(TASK TO COMPLETE)
Every entry in the following listing must be restated word for word, though not its pictures.

**** RECORDS PROVIDED

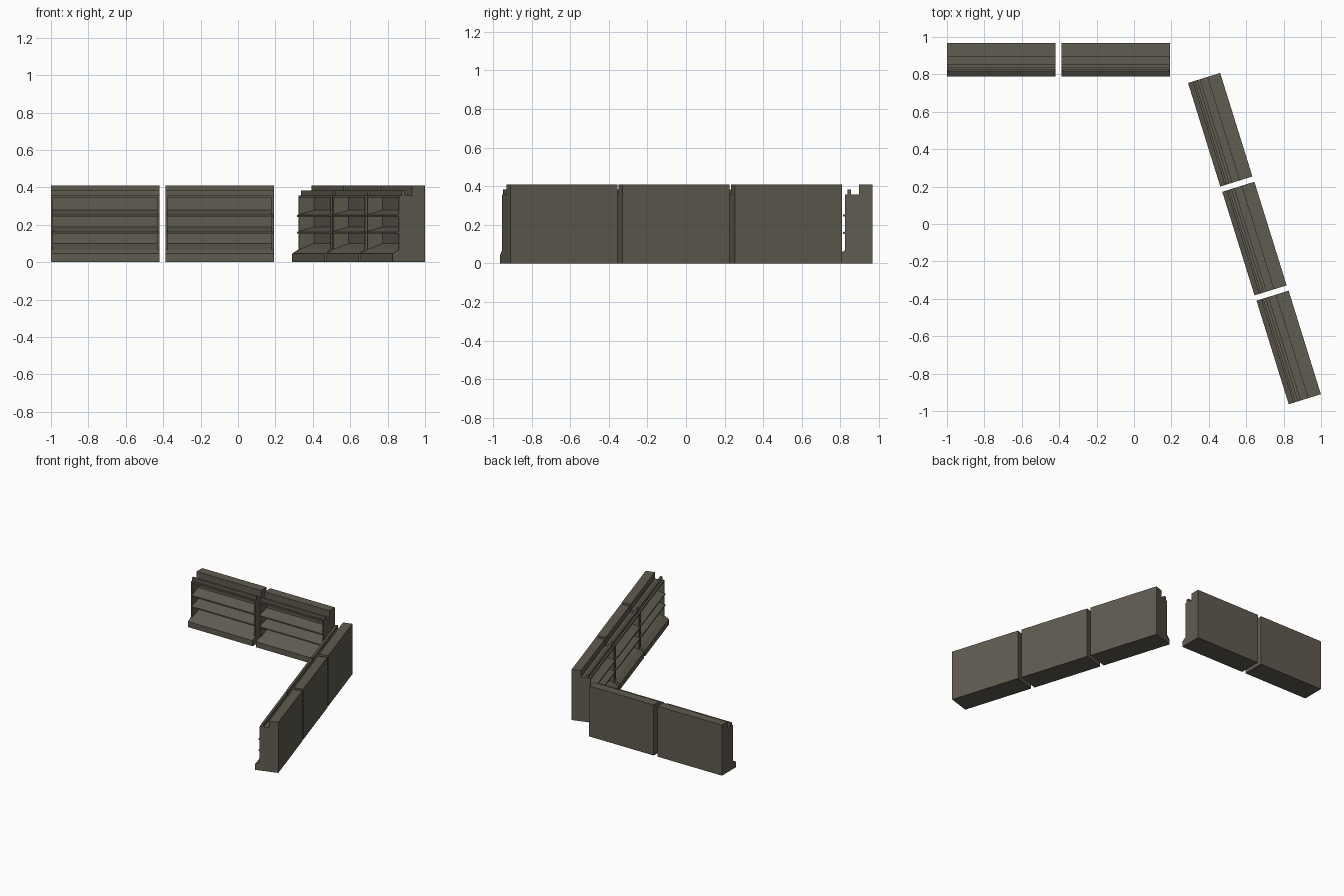
import bpy
import bmesh
from math import radians
from mathutils import Matrix

cube = bpy.data.objects.get("Cube")
if cube:
    bpy.data.objects.remove(cube, do_unlink=True)

# Single flat colour
mat = bpy.data.materials.new("dull brown grey")
mat.use_nodes = True
colour = (0.118, 0.106, 0.083, 1)
mat.diffuse_color = colour
bsdf = next(n for n in mat.node_tree.nodes if n.type == 'BSDF_PRINCIPLED')
bsdf.inputs["Base Color"].default_value = colour
bsdf.inputs["Roughness"].default_value = 0.8

HALF = 0.29    # half the length of one unit
PANEL = 0.012  # end panel thickness

# Cross-sections as (depth, height)
CARCASS = [(-.09, 0), (.09, 0), (.09, .41), (.018, .41), (.018, .357),
           (-.054, .357), (-.054, .345), (.03, .345), (.03, .10),
           (-.054, .068), (-.09, .045)]
END_PANEL = [(-.054, .068), (.03, .10), (.03, .345), (-.054, .345)]
LIP = [(-.04, .357), (-.022, .357), (-.022, .383), (-.04, .383)]


def shelf_profile(z):
    """Thin shelf that rises towards the back."""
    return [(-.064, z - .01), (.03, z + .018), (.03, z + .026), (-.064, z)]


def extrude(name, profile, x0, x1, place):
    """Extrude a cross-section along the unit's length."""
    bm = bmesh.new()
    face = bm.faces.new([bm.verts.new((x0, y, z)) for y, z in profile])
    moved = bmesh.ops.extrude_face_region(bm, geom=[face])["geom"]
    bmesh.ops.translate(bm, vec=(x1 - x0, 0, 0),
                        verts=[v for v in moved if isinstance(v, bmesh.types.BMVert)])
    bmesh.ops.recalc_face_normals(bm, faces=bm.faces)
    mesh = bpy.data.meshes.new(name)
    bm.to_mesh(mesh)
    bm.free()
    mesh.materials.append(mat)
    obj = bpy.data.objects.new(name, mesh)
    obj.matrix_world = place
    bpy.context.collection.objects.link(obj)


def shelf_unit(label, x, y, angle):
    place = Matrix.Translation((x, y, 0)) @ Matrix.Rotation(radians(angle), 4, 'Z')
    extrude(label + "_carcass", CARCASS, -HALF, HALF, place)
    extrude(label + "_top_lip", LIP, -HALF, HALF, place)
    extrude(label + "_right_panel", END_PANEL, -HALF, PANEL - HALF, place)
    extrude(label + "_left_panel", END_PANEL, HALF - PANEL, HALF, place)
    for name, z in (("lower", .162), ("upper", .252)):
        extrude(f"{label}_{name}_shelf", shelf_profile(z),
                .006 - HALF, HALF - .006, place)


# Straight row along the back
for i in range(2):
    shelf_unit(f"back_unit_{i + 1}", -.71 + .612 * i, .878, 0)

# Angled row along the left side
for i in range(3):
    shelf_unit(f"side_unit_{i + 1}", .461 + .183 * i, .504 - .582 * i, -72.7)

********

(TASK OUTPUT)
import bpy
import bmesh
from math import radians
from mathutils import Matrix

cube = bpy.data.objects.get("Cube")
if cube:
    bpy.data.objects.remove(cube, do_unlink=True)

# Single flat colour
mat = bpy.data.materials.new("dull brown grey")
mat.use_nodes = True
colour = (0.118, 0.106, 0.083, 1)
mat.diffuse_color = colour
bsdf = next(n for n in mat.node_tree.nodes if n.type == 'BSDF_PRINCIPLED')
bsdf.inputs["Base Color"].default_value = colour
bsdf.inputs["Roughness"].default_value = 0.8

HALF = 0.29    # half the length of one unit
PANEL = 0.012  # end panel thickness

# Cross-sections as (depth, height)
CARCASS = [(-.09, 0), (.09, 0), (.09, .41), (.018, .41), (.018, .357),
           (-.054, .357), (-.054, .345), (.03, .345), (.03, .10),
           (-.054, .068), (-.09, .045)]
END_PANEL = [(-.054, .068), (.03, .10), (.03, .345), (-.054, .345)]
LIP = [(-.04, .357), (-.022, .357), (-.022, .383), (-.04, .383)]


def shelf_profile(z):
    """Thin shelf that rises towards the back."""
    return [(-.064, z - .01), (.03, z + .018), (.03, z + .026), (-.064, z)]


def extrude(name, profile, x0, x1, place):
    """Extrude a cross-section along the unit's length."""
    bm = bmesh.new()
    face = bm.faces.new([bm.verts.new((x0, y, z)) for y, z in profile])
    moved = bmesh.ops.extrude_face_region(bm, geom=[face])["geom"]
    bmesh.ops.translate(bm, vec=(x1 - x0, 0, 0),
                        verts=[v for v in moved if isinstance(v, bmesh.types.BMVert)])
    bmesh.ops.recalc_face_normals(bm, faces=bm.faces)
    mesh = bpy.data.meshes.new(name)
    bm.to_mesh(mesh)
    bm.free()
    mesh.materials.append(mat)
    obj = bpy.data.objects.new(name, mesh)
    obj.matrix_world = place
    bpy.context.collection.objects.link(obj)


def shelf_unit(label, x, y, angle):
    place = Matrix.Translation((x, y, 0)) @ Matrix.Rotation(radians(angle), 4, 'Z')
    extrude(label + "_carcass", CARCASS, -HALF, HALF, place)
    extrude(label + "_top_lip", LIP, -HALF, HALF, place)
    extrude(label + "_right_panel", END_PANEL, -HALF, PANEL - HALF, place)
    extrude(label + "_left_panel", END_PANEL, HALF - PANEL, HALF, place)
    for name, z in (("lower", .162), ("upper", .252)):
        extrude(f"{label}_{name}_shelf", shelf_profile(z),
                .006 - HALF, HALF - .006, place)


# Straight row along the back
for i in range(2):
    shelf_unit(f"back_unit_{i + 1}", -.71 + .612 * i, .878, 0)

# Angled row along the left side
for i in range(3):
    shelf_unit(f"side_unit_{i + 1}", .461 + .183 * i, .504 - .582 * i, -72.7)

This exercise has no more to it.